The administration of US President Joe Biden has recently shown its intention to redeploy forces to Afghanistan’s Central Asian neighbors to deal with potential attacks by the Taliban and terrorist groups in the region.
A decision that Russia considers unacceptable because it not only increases the risk of creating a security vacuum in Afghanistan, but can also plunge the entire Central Asian region into a spiral of instability.
Russian officials have repeatedly warned in recent days against the United States’ intention to deploy troops to the former Soviet Central Asian countries following its withdrawal from Afghanistan. According to Russian Foreign Minister Sergey Lavrov, such a measure would not help regional security and no country would want to become hostage to such a policy:
“I don’t think the emergence of new US military targets in Central Asia is in the interests of regional security. And the most important question for Americans is, what if over the next 20 years? in the past they have accomplished nothing in Afghanistan, even though there are times when the number of deployed troops exceeds 100,000, what is the result they want to achieve by maintaining a smaller presence? much outside of it? ‘Afghanistan,’ Sergey Lavrov said.
Tajikistan and Kyrgyzstan both have Russian military bases, while the US military base located in Kyrgyzstan to support operations in Afghanistan has been closed since 2014. In Uzbekistan, the country’s Defense Ministry reiterated on May 5. that the country’s constitution and military doctrine excluded the military presence of any foreign force on the territory.
However, some sources have said that the United States is encouraging negotiations with the Central Asian countries so that they can redeploy their forces as soon as they withdraw from Afghanistan. This could not only allay concerns about the security gaps left by the rapid withdrawal of US troops from Afghanistan, but also help the US maintain its influence in a strategic region of the world.

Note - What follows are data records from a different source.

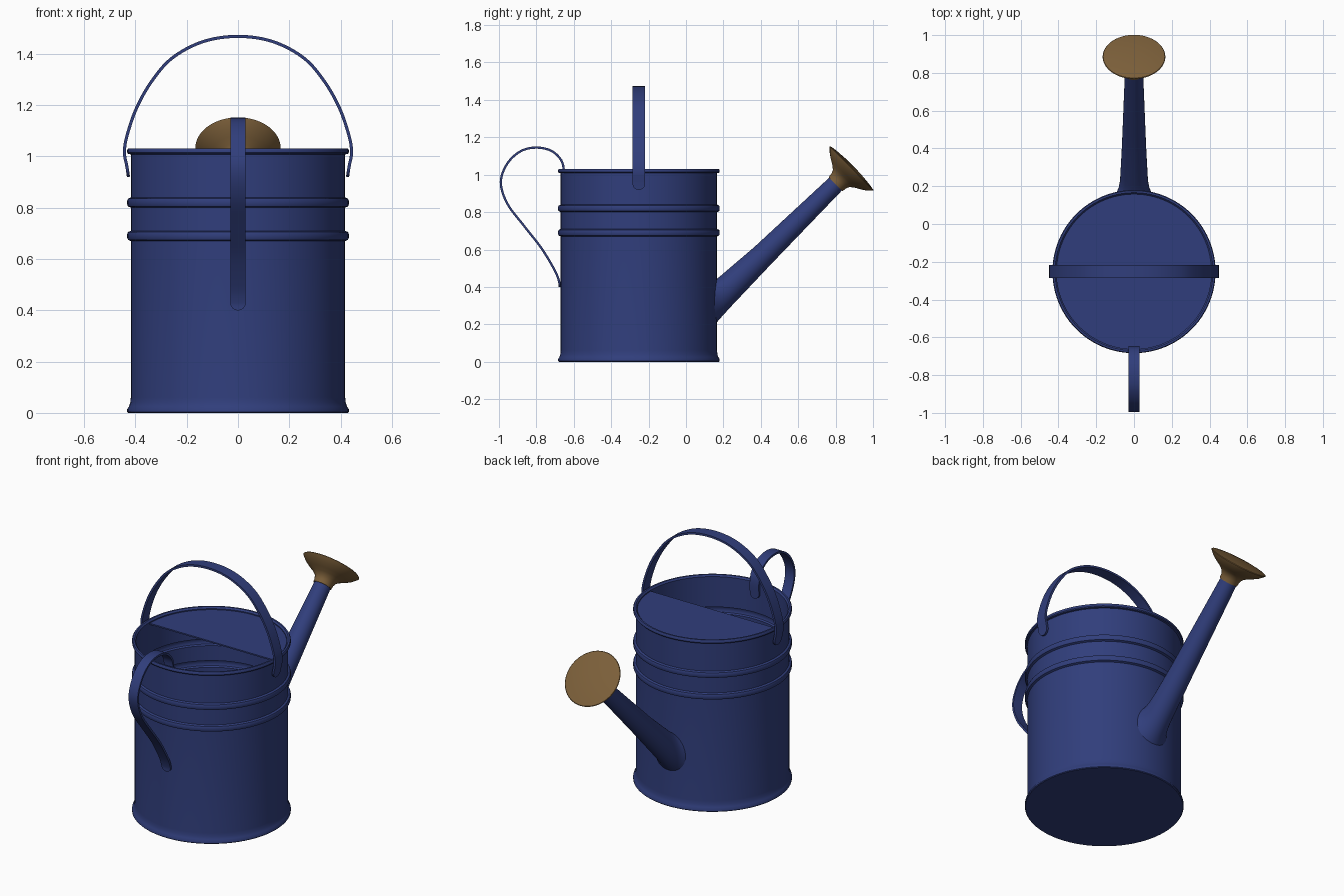
import bpy, bmesh, math
from mathutils import Vector, Matrix

if "Cube" in bpy.data.objects:
    bpy.data.objects.remove(bpy.data.objects["Cube"])

CY = -0.252   # body axis in y
R = 0.418     # body wall radius


def material(name, color):
    m = bpy.data.materials.new(name)
    m.diffuse_color = color
    m.use_nodes = True
    m.node_tree.nodes["Principled BSDF"].inputs["Base Color"].default_value = m.diffuse_color
    return m


BLUE = material("blue_enamel", (0.030, 0.048, 0.20, 1))
BROWN = material("aged_copper", (0.20, 0.115, 0.042, 1))


def finish(name, bm, mat, angle=35):
    bmesh.ops.remove_doubles(bm, verts=bm.verts, dist=1e-5)
    bmesh.ops.recalc_face_normals(bm, faces=bm.faces)
    me = bpy.data.meshes.new(name)
    bm.to_mesh(me)
    bm.free()
    me.materials.append(mat)
    ob = bpy.data.objects.new(name, me)
    bpy.context.collection.objects.link(ob)
    bpy.ops.object.select_all(action='DESELECT')
    ob.select_set(True)
    bpy.context.view_layer.objects.active = ob
    bpy.ops.object.shade_smooth_by_angle(angle=math.radians(angle))
    return ob


def skin(bm, rings):
    """Bridge successive closed rings of points with quads."""
    vs = [[bm.verts.new(p) for p in r] for r in rings]
    n = len(vs[0])
    for a, b in zip(vs, vs[1:]):
        for i in range(n):
            j = (i + 1) % n
            bm.faces.new((a[i], a[j], b[j], b[i]))
    return vs


def lathe(name, profile, matrix, mat, n=96):
    """Revolve (radius, height) points around local z; zero radius closes an end."""
    bm = bmesh.new()
    skin(bm, [[matrix @ Vector((r * math.cos(2 * math.pi * i / n),
                                r * math.sin(2 * math.pi * i / n), z))
               for i in range(n)] for r, z in profile])
    return finish(name, bm, mat)


def smooth_path(pts, steps=16):
    pts = [Vector(p) for p in pts]
    q = [2 * pts[0] - pts[1]] + pts + [2 * pts[-1] - pts[-2]]
    out = []
    for a, b, c, d in zip(q, q[1:], q[2:], q[3:]):
        for k in range(steps):
            t = k / steps
            out.append(0.5 * (2 * b + (c - a) * t + (2 * a - 5 * b + 4 * c - d) * t * t
                              + (3 * b - a - 3 * c + d) * t ** 3))
    return out + [pts[-1]]


def strap(name, pts, side, half, thick, mat):
    """Flat metal strip along a planar path, with rounded ends."""
    path = smooth_path(pts)
    cum = [0.0]
    for a, b in zip(path, path[1:]):
        cum.append(cum[-1] + (b - a).length)
    total = cum[-1]

    def at(s):
        s = min(max(s, 0), total)
        for i in range(len(path) - 1):
            if s <= cum[i + 1]:
                return path[i].lerp(path[i + 1], (s - cum[i]) / (cum[i + 1] - cum[i]))
        return path[-1]

    ends = [half * (1 - math.cos(a * math.pi / 16)) for a in range(9)]
    mids = [half + (total - 2 * half) * k / 80 for k in range(1, 80)]
    stations = ends + mids + [total - e for e in reversed(ends)]
    side = Vector(side)
    bm = bmesh.new()
    rings = []
    for s in stations:
        tangent = (at(s + 0.006) - at(s - 0.006)).normalized()
        nrm = tangent.cross(side) * thick / 2
        e = min(s, total - s, half) / half
        w = side * max(half * math.sqrt(max(0, 1 - (1 - e) ** 2)), 0.002)
        p = at(s)
        rings.append([p + w + nrm, p - w + nrm, p - w - nrm, p + w - nrm])
    vs = skin(bm, rings)
    bm.faces.new(vs[0])
    bm.faces.new(vs[-1])
    return finish(name, bm, mat)


# Body: flared foot, two raised bands pressed through the wall, rolled rim
def band(z, r):
    return [(r, z - 0.020), (r + 0.011, z - 0.015), (r + 0.014, z - 0.008),
            (r + 0.014, z + 0.008), (r + 0.011, z + 0.015), (r, z + 0.020)]


outer = [(0, 0), (0.428, 0), (0.432, 0.004), (0.432, 0.014), (0.425, 0.025), (0.420, 0.04),
         (R, 0.06)] + band(0.69, R) + band(0.82, R) + \
        [(R, 1.008), (0.428, 1.010), (0.432, 1.015), (0.432, 1.025), (0.428, 1.031), (0.418, 1.031)]
ri = R - 0.008
inner = [(ri, 1.022)] + band(0.82, ri)[::-1] + band(0.69, ri)[::-1] + [(ri, 0.012), (0, 0.012)]
lathe("body", outer + inner, Matrix.Translation((0, CY, 0)), BLUE)

# Half cover over the spout side of the opening
bm = bmesh.new()
arc = [(0.414 * math.cos(math.pi * i / 48), CY + 0.414 * math.sin(math.pi * i / 48)) for i in range(49)]
for loop in skin(bm, [[(x, y, z) for x, y in arc] for z in (1.008, 1.016)]):
    bm.faces.new(loop)
finish("half_cover", bm, BLUE)

# Carrying handle: mirrored arch over the top
half_arch = [(0.427, 0.920), (0.434, 0.965), (0.443, 1.015), (0.433, 1.08), (0.395, 1.19),
             (0.335, 1.295), (0.255, 1.385), (0.135, 1.448)]
arch = half_arch + [(0, 1.468)] + [(-x, z) for x, z in reversed(half_arch)]
strap("top_handle", [(x, CY, z) for x, z in arch], (0, 1, 0), 0.034, 0.012, BLUE)

# Pouring handle: hooks inside the rim and sweeps down to the wall
sweep = [(-0.655, 0.93), (-0.654, 1.03), (-0.672, 1.085), (-0.725, 1.13), (-0.805, 1.145),
         (-0.885, 1.125), (-0.955, 1.06), (-0.990, 0.96), (-0.955, 0.845), (-0.865, 0.725),
         (-0.775, 0.610), (-0.705, 0.495), (-0.680, 0.435), (-0.675, 0.40)]
strap("back_handle", [(0, y, z) for y, z in sweep], (1, 0, 0), 0.030, 0.012, BLUE)

# Spout: tapered tube whose base follows the curve of the wall
base, tip = Vector((0, 0.166, 0.328)), Vector((0, 0.808, 0.958))
axis = (tip - base).normalized()
up = Vector((1, 0, 0)).cross(axis)
length = (tip - base).length
N = 48


def ring(t, rx, ru):
    return [base + axis * t + Vector((rx * math.cos(2 * math.pi * i / N), 0, 0))
            + up * ru * math.sin(2 * math.pi * i / N) for i in range(N)]


def on_wall(p, offset):
    y = CY + math.sqrt(R * R - p.x * p.x) + offset
    return p + axis * ((y - p.y) / axis.y)


rings = [[on_wall(p, o) for p in ring(0, rx, ru)]
         for o, rx, ru in ((-0.004, 0.108, 0.084), (0.012, 0.092, 0.081),
                           (0.035, 0.081, 0.079), (0.07, 0.074, 0.076))]
for k in range(1, 6):
    t = 0.2 + (length - 0.2) * k / 5
    r = 0.074 + (0.048 - 0.074) * t / length
    rings.append(ring(t, r, r))
bm = bmesh.new()
skin(bm, rings)
finish("spout", bm, BLUE, 50)

# Sprinkler head: trumpet flare with a shallow domed face
rose = [(0.046, -0.012), (0.053, -0.012), (0.055, 0.010), (0.063, 0.030), (0.083, 0.047),
        (0.110, 0.062), (0.140, 0.082), (0.163, 0.104), (0.166, 0.108), (0.163, 0.111),
        (0.125, 0.117), (0.065, 0.122), (0, 0.124)]
turn = axis.to_track_quat('Z', 'Y').to_matrix().to_4x4()
lathe("sprinkler_head", rose, Matrix.Translation(tip) @ turn, BROWN, 64)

Russia and many countries in the region have expressed concern that such a measure will increase the risk of Islamist extremists infiltrating Central Asia, posing a threat of jihad, or even fueling civil war in a neighboring country. Russia. The point is that since the United States and its allies accelerated their withdrawal from Afghanistan, the Taliban have tried to gain more territory and last weekend claimed to have captured 85% of Afghan territory. The escalation of the conflict has prompted hundreds of Afghan security personnel and refugees to cross the border into neighboring Tajikistan.
Currently, Central Asian countries have yet to provide a response, but analysts say the decision to leave the old for the new is not easy, as Central Asian countries still have difficult ties. to break with Russia. Almost 30 years after the dissolution of the Soviet Union, Russia still maintains a significant military footprint in Central Asia as it remains the region’s largest arms supplier and has thousands of troops stationed in Kazakhstan, Kyrgyzstan and in Tajikistan. These three countries are also members of the Collective Security Treaty Organization (CTSC), a Russian-led military alliance with a number of countries in the region to maintain and ensure a unified defensive space against any threat to the peace.